Jeremy Witchel pretended he had a peacock on his head and a slimy slug in his back pocket, all part of an improv routine that he performed with his mother and her team in front of nearly 200 students on Pitt’s campus last Thursday night.
Witchel, a junior at Chatham University, was competing with nine other Jewish students on Feb. 8 to be crowned Mr. Nice Jewish Boy, a competition at Hillel Jewish University Center that raises money for a charity of the winner’s choice. Each contestant participated in a group dance, answered a few randomly selected questions and performed a talent of their choosing, with acts ranging from singing and playing trombone to eating a bowl of cereal on stage.
Partly because of his animal-wielding character, and partly, he says, because of his mother’s participation in the show, Witchel was elected the 2018 Mr. Nice Jewish Boy.
For its third iteration, the competition was combined with Ignite Summit, a weekend of student-led learning and discussion at Hillel JUC. This year’s Ignite Summit was centered on the arrival of a 300-year-old Torah from Temple Hadar Israel in New Castle.
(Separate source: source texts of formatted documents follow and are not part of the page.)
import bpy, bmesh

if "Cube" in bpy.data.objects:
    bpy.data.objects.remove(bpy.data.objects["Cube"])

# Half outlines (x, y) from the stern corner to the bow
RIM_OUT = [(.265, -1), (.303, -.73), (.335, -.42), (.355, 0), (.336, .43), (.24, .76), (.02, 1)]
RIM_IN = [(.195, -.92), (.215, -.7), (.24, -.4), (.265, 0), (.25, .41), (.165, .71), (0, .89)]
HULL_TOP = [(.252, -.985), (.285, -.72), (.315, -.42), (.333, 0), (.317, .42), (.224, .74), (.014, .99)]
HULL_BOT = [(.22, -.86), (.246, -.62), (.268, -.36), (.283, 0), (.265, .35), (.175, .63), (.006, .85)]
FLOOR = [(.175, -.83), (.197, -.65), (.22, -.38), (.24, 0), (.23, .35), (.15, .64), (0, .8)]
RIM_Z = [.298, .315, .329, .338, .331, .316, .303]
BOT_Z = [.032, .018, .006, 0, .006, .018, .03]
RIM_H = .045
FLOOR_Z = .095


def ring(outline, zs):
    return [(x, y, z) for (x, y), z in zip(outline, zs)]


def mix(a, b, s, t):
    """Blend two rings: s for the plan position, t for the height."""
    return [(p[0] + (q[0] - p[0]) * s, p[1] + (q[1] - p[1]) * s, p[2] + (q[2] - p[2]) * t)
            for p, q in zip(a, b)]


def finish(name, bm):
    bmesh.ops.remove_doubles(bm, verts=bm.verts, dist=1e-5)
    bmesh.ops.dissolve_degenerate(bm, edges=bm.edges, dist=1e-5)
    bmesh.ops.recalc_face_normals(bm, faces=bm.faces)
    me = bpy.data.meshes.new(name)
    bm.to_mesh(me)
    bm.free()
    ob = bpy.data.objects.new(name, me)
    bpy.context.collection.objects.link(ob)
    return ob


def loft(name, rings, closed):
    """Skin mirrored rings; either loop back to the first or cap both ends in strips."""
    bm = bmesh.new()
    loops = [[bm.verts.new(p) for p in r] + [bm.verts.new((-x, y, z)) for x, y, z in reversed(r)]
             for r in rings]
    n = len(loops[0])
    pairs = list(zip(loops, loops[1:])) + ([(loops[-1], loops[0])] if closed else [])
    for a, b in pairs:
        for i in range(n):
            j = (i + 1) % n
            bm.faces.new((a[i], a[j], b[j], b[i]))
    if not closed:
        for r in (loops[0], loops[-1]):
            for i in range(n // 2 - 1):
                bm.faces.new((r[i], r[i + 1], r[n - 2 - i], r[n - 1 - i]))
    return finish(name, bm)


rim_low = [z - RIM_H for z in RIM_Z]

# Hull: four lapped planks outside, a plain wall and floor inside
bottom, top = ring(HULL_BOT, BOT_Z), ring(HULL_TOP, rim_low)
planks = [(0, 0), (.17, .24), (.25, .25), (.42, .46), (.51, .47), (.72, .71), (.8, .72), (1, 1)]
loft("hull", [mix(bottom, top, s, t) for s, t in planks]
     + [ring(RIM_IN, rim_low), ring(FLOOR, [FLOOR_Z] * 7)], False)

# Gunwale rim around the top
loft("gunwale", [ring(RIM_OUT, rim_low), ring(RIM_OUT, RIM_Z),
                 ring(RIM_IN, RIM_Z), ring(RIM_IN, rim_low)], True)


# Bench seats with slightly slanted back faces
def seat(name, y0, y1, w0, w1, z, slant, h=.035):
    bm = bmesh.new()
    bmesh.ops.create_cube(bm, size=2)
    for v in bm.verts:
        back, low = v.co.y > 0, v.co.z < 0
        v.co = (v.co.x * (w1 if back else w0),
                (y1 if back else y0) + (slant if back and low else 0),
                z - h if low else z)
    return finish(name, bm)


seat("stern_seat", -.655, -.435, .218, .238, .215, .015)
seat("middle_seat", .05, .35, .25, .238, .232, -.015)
The Torah, originally from Poland, was passed down through the Mirow family for more than 200 years until the Nazis invaded Poland. It was later rediscovered in the 1970s tucked inside a wall in the former family home. From there, it was smuggled out of Poland and in 1975, sent to New Castle, where descendants of the Mirow family still live.
Now, the Torah will be housed at Hillel JUC, and students can use it as a way to connect the “history and the future of the Jewish people,” Danielle Kranjec, senior Jewish educator at Hillel JUC, said.
To start the weekend of celebrating the new Torah and Jewish learning, Kranjec opened the Mr. NJB competition, joking that “if Ignite is about finding your Jewish inspiration, I don’t think you’re going to find anything more inspirational than what you’re going to see tonight.”
We talked with Witchel about his family, his charity of choice and his Jewish life at Chatham University.
PJC: How does it feel to have won Mr. Nice Jewish Boy?
Witchel: It feels, um, awesome. I had been practicing for a long time. It was broken down into the initial Q-and-A and then also our talent. There were 10 possible questions that we could have been asked for the Q-and-A, and you didn’t know which one you were going to get. For my talent, I did improv; we had been practicing once a week for about five weeks before the actual event. And when I say practice, we didn’t know what was actually going to be asked but running through the format and the flow. It was a lot of fun working with my mom and her team to prepare that.
How did you come up with that idea to do improv for your talent?
My mom has been doing improv for about six years, and I’ve been doing improv for three years, so I’ve done classes before and did it over the summer. That was just the first thing that came to my mind when they said you have to do a talent. What’s more “nice Jewish boy” than doing your talent with your mother on stage?
Your mom seemed really excited that you won the competition. What do you think this means for her?
It means a lot to her that she got to come out and see me win. She’s always been there for me through everything. It’s especially really nice because my dad unexpectedly died over the summer so it was really nice for both of us to do this together and do the improv together.
He would have been really proud and that was something me and my mom talked about a lot throughout this process. The charity I was raising money for, the Anti-Defamation League, that was my dad’s favorite charity.
Were you or your dad involved in the Anti-Defamation League?
Neither of us were very directly involved, but he was very passionate about what they believed in: their mission statement and the idea of securing justice for Jewish people and minorities around the world.
You mentioned it was especially important to do so now with today’s climate. Can you expand on that?
Especially with what happened in Charlottesville and what Trump’s been tweeting, it’s really important for some organization to be supporting and identifying what is hate speech and where to add context and what’s the difference between ignorance and just hate, what is the context there — and they provide that. Even with what happened a few weeks ago at Pitt, somebody traced swastikas all over cars in the snow, a friend of mine posted it on Facebook. They were always important, but they’re even more important today than they were before.
You also mentioned you wanted to bring a more vibrant Jewish community to Chatham. Can you tell me about your experience there now?
We don’t have a lot of Jews at Chatham. We have around 10 Jewish students that I’m aware of at Chatham. We have about 1,400 undergrad students. In the past, Chabad has been involved on campus, but I wanted to start something with Chabad and Hillel that was more student-run and that organized all of the students together to do something from grassroots rather than from administration down or a Jewish organization down.
What would you ultimately like to see?
I’d like to see there be organized, fully student-led Jewish programming and Jewish advocacy on campus. There are more Jewish students at Pitt than there are the entire student population at Chatham, so I don’t ever see us getting that big but maybe someday having a really solid Jewish presence at Hillel and at Chatham, where we can have advocacy for Jewish events and holidays.
Do you have any advice for how to be the best nice Jewish boy you can be?
Bring your mother. PJC
Lauren Rosenblatt can be reached at lrosenblatt@pittsburghjewish chronicle.org.